- **DATA SUPPLIED**:
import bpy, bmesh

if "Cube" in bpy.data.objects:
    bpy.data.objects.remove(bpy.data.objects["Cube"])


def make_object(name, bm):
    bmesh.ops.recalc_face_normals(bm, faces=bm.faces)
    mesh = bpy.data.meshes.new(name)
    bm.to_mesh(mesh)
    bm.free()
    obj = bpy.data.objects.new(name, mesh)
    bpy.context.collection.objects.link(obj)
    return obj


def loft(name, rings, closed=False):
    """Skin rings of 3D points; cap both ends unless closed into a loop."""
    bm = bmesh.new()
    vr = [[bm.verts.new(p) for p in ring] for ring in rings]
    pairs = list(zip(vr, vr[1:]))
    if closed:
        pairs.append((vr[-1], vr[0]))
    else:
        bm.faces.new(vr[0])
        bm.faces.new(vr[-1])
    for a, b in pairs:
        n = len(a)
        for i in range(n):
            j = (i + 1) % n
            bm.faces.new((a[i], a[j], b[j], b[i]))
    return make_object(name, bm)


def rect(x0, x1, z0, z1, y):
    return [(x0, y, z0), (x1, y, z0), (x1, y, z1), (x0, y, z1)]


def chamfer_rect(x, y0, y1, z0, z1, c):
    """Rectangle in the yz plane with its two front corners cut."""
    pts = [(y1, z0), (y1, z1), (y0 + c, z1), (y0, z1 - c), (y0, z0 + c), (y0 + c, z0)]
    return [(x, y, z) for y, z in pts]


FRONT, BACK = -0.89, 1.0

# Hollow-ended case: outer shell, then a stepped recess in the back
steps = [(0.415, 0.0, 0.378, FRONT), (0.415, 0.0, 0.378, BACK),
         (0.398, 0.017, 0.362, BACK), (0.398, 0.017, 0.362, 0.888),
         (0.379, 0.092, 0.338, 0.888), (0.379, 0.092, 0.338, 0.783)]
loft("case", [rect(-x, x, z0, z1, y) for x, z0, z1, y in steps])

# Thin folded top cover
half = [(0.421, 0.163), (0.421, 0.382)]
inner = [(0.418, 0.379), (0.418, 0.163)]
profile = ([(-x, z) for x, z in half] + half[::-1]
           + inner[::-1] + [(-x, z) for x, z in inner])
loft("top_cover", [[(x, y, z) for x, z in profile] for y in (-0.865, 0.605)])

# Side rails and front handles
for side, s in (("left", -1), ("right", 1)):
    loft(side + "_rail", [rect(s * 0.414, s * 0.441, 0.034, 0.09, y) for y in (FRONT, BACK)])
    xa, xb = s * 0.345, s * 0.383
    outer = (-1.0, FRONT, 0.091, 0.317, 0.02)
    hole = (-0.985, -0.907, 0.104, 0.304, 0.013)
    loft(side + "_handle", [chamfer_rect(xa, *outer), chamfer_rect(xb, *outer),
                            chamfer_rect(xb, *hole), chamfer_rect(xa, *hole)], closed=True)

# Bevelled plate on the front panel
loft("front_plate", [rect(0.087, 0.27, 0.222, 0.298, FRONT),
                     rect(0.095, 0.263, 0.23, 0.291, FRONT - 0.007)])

- **WORK REQUEST**: The first line of the listing above through the line containing "the yz plane": print exactly that, both ends included.

- **TASK RESULT**:
import bpy, bmesh

if "Cube" in bpy.data.objects:
    bpy.data.objects.remove(bpy.data.objects["Cube"])


def make_object(name, bm):
    bmesh.ops.recalc_face_normals(bm, faces=bm.faces)
    mesh = bpy.data.meshes.new(name)
    bm.to_mesh(mesh)
    bm.free()
    obj = bpy.data.objects.new(name, mesh)
    bpy.context.collection.objects.link(obj)
    return obj


def loft(name, rings, closed=False):
    """Skin rings of 3D points; cap both ends unless closed into a loop."""
    bm = bmesh.new()
    vr = [[bm.verts.new(p) for p in ring] for ring in rings]
    pairs = list(zip(vr, vr[1:]))
    if closed:
        pairs.append((vr[-1], vr[0]))
    else:
        bm.faces.new(vr[0])
        bm.faces.new(vr[-1])
    for a, b in pairs:
        n = len(a)
        for i in range(n):
            j = (i + 1) % n
            bm.faces.new((a[i], a[j], b[j], b[i]))
    return make_object(name, bm)


def rect(x0, x1, z0, z1, y):
    return [(x0, y, z0), (x1, y, z0), (x1, y, z1), (x0, y, z1)]


def chamfer_rect(x, y0, y1, z0, z1, c):
    """Rectangle in the yz plane with its two front corners cut."""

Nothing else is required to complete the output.